One thing that tends to happen when you've been a member of a club for a while is that you develop something I call "guest patter." These are your home course's points of interest—the features and anecdotes that you dutifully mention in your role as host. Over time, these little nuggets become so well-worn that you could repeat them in your sleep. Which is what I'm about to do (again) in this space. Rather than a comprehensive review, these are things I'd actually say if we were playing a round at Yale. And this tour has an added benefit—you don't have to watch my snap hook all day.
#1. Eli. Par 4, 410 yards. "Raynor and Macdonald apparently felt Yale's natural terrain was bold enough that fairway bunkers weren't necessary. The only one on the course is right there. Aim just right of it."
#2. The Pits. Par 4, 374 yards. "You might want to hit the three-wood here…okay, fine, driver it is."
#3. Blind. Par 4, 411 yards. "This is one of two non-Raynor greens on the course. The original was a Double Punchbowl--whatever that means--tucked close to the pond on the right. They say it was moved away from the water to speed up play." If I'm not feeling chatty, I might go with: "This hole is annoying."
#4. Road. Par 4, 437 yards. "Ben Crenshaw once said this hole demonstrates the perfect use of water as a driving hazard. A great par-four-and-a-half."

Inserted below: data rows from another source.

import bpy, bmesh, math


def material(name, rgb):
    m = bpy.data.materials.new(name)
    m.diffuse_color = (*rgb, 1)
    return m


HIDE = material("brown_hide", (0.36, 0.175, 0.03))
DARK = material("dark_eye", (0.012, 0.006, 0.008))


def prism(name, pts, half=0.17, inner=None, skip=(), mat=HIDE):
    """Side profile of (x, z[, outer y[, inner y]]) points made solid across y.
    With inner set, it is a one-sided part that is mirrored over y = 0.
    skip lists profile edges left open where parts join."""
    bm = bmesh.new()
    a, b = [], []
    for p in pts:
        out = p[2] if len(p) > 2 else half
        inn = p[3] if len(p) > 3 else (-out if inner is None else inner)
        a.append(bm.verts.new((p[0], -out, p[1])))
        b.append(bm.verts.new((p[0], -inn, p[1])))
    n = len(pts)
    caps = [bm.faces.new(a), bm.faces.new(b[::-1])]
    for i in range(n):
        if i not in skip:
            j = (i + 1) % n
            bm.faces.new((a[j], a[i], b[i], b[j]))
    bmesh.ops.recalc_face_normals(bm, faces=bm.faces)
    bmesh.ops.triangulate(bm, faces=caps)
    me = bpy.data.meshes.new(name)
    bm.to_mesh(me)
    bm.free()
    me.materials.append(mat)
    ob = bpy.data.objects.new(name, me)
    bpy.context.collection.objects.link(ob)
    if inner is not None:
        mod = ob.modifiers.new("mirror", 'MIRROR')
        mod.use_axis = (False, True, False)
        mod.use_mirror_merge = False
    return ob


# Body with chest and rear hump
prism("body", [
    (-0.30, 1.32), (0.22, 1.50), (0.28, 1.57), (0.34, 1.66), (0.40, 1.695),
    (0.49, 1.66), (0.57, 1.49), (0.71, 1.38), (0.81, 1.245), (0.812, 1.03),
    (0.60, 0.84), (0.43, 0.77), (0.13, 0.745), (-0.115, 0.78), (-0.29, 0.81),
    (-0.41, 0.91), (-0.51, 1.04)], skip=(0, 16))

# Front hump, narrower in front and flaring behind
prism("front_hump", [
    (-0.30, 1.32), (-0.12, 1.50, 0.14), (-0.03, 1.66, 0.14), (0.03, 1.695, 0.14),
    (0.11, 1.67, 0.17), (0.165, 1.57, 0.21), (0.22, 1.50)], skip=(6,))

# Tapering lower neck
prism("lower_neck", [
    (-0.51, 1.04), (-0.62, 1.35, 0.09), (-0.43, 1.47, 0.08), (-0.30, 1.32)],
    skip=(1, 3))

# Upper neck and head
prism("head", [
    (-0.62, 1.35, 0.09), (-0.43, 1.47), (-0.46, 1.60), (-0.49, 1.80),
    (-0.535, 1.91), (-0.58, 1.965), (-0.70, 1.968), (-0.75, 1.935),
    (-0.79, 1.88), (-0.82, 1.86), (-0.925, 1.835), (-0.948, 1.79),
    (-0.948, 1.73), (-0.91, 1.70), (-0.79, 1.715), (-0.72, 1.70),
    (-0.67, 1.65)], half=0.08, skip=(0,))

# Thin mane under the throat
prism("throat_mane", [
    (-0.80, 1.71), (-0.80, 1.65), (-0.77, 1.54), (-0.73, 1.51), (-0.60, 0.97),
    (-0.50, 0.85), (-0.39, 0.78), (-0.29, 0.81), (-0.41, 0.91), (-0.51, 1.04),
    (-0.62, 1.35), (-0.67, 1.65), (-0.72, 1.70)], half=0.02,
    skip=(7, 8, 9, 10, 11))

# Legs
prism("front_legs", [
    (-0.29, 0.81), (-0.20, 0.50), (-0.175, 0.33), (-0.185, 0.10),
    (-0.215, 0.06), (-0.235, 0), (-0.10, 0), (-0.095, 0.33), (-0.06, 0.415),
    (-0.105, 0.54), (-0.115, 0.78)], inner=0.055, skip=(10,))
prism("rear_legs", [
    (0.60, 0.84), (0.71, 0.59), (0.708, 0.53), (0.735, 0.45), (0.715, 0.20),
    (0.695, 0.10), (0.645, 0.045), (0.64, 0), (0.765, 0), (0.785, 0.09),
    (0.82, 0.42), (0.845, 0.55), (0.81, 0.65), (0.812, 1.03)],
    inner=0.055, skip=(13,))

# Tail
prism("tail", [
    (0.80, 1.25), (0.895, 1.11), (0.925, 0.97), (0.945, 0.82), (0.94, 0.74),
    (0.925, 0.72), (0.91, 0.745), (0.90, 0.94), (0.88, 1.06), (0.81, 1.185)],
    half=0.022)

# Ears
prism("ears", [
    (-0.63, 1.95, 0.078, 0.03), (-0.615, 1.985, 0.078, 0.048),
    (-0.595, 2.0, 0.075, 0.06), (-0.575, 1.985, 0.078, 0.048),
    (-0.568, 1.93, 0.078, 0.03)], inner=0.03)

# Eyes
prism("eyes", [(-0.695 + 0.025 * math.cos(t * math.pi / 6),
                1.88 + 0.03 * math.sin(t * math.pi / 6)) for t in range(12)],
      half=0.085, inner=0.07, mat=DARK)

#5. Short. Par 3, 147 yards. "Not one of the great Macdonald-Raynor Short holes, but it does the job. The bunkers surrounding the green were once twelve feet deep, but that didn't last long. They were prone to flooding as this is the lowest point on the property."
#6. Burnside. Par 4, 421 yards. "Macdonald and Raynor didn't just build template holes—on every site they had to build original stuff, too. This is pretty simple strategy—flirt with the stream on the left to shorten the approach, which is always a bit more uphill than meets the eye."
#7. Lane. Par 4, 377 yards. "The next two holes were 100 percent manufactured, but ninety years later hardly anyone notices. In dry years this green gets very fast."
#8. Cape. Par 4, 406 yards. "This is my favorite hole on the course. The entire strategy is controlled by the huge sideboard on the right half of the green. The left-hand bunker is one of the deepest in America, and yet, amazingly, it's not as bad a place to be as the ones on the right."
#9. Biarritz. Par 3, 213 yards. "The famed Biarritz. In the NCAA regionals a couple of years ago, a player from the University of South Carolina came to this hole—he'd teed off on #10—needing a par to shoot 64 and match the course record. He made a 9." Also: "Thanks, I'd love a hot dog!"
#10. Carries. Par 4, 396 yards. "By far the hardest hole on the course for the average golfer. The landing area is tight, and then you basically have to hit a mid-iron to the roof of a three-story building. Oh, and the green is crazy, too. Have fun."
#11. Valley. Par 4, 379 yards. "I've come to appreciate this as a perfect breather hole. 8, 9 and 10 are really the heart of the course and you can easily go 5-5-5 on those three. The eleventh is just a nice drive-and-pitch that gives us a chance to get back on track before the course toughens up again."
#12. Alps. Par 4, 400 yards. "National it's not."
#13. Redan. Par 3, 212 yards. "Doesn't play like a true Redan, but still a good hole."
#14. Knoll. Par 4, 365 yards. "So underrated. Blast a driver around the corner and you're rewarded with a chance to play a wedge to a pedestal green from a severely hanging lie." Also: "Hey, look, there's a gnome in the woods."
#15. Eden. Par 3, 190 yards. "A solid if unspectacular Eden template. The green can be very slick if you're above the hole—just like the original."
#16. Long. Par 5, 553 yards. "Did you notice we haven't played a par five until now?"
#17. Nose. Par 4, 437 yards. "The best hole on the back nine and possibly the best green on the course—a Double Plateau that easily keeps company with its counterparts at National and Fishers Island."
#18. Home. Par 5, 621 yards. "This hole defies explanation. You don't play it, you try to survive it. The green's on the other side of that mountain. "
New Haven is a pretty serious "comfort food" destination.The classic finish to a day at the Course at Yale involves devouring "apizza" at one of New Haven's famous old-school establishments. Some swear by either Sally's or Frank Pepe's, but to this observer, the two are close enough in quality that it's best to just pick the one with the shorter line out front. Gun to my head, I say go with Pepe's white clam pie. If you have a late-afternoon tee time, hit Louis' Lunch, which maintains its 1895 character—and lays claim to the invention of the hamburger. Overnight visitors might also enjoy a stogie and a wee dram at the Owl Shop, a dark but not overly clubby cigar bar.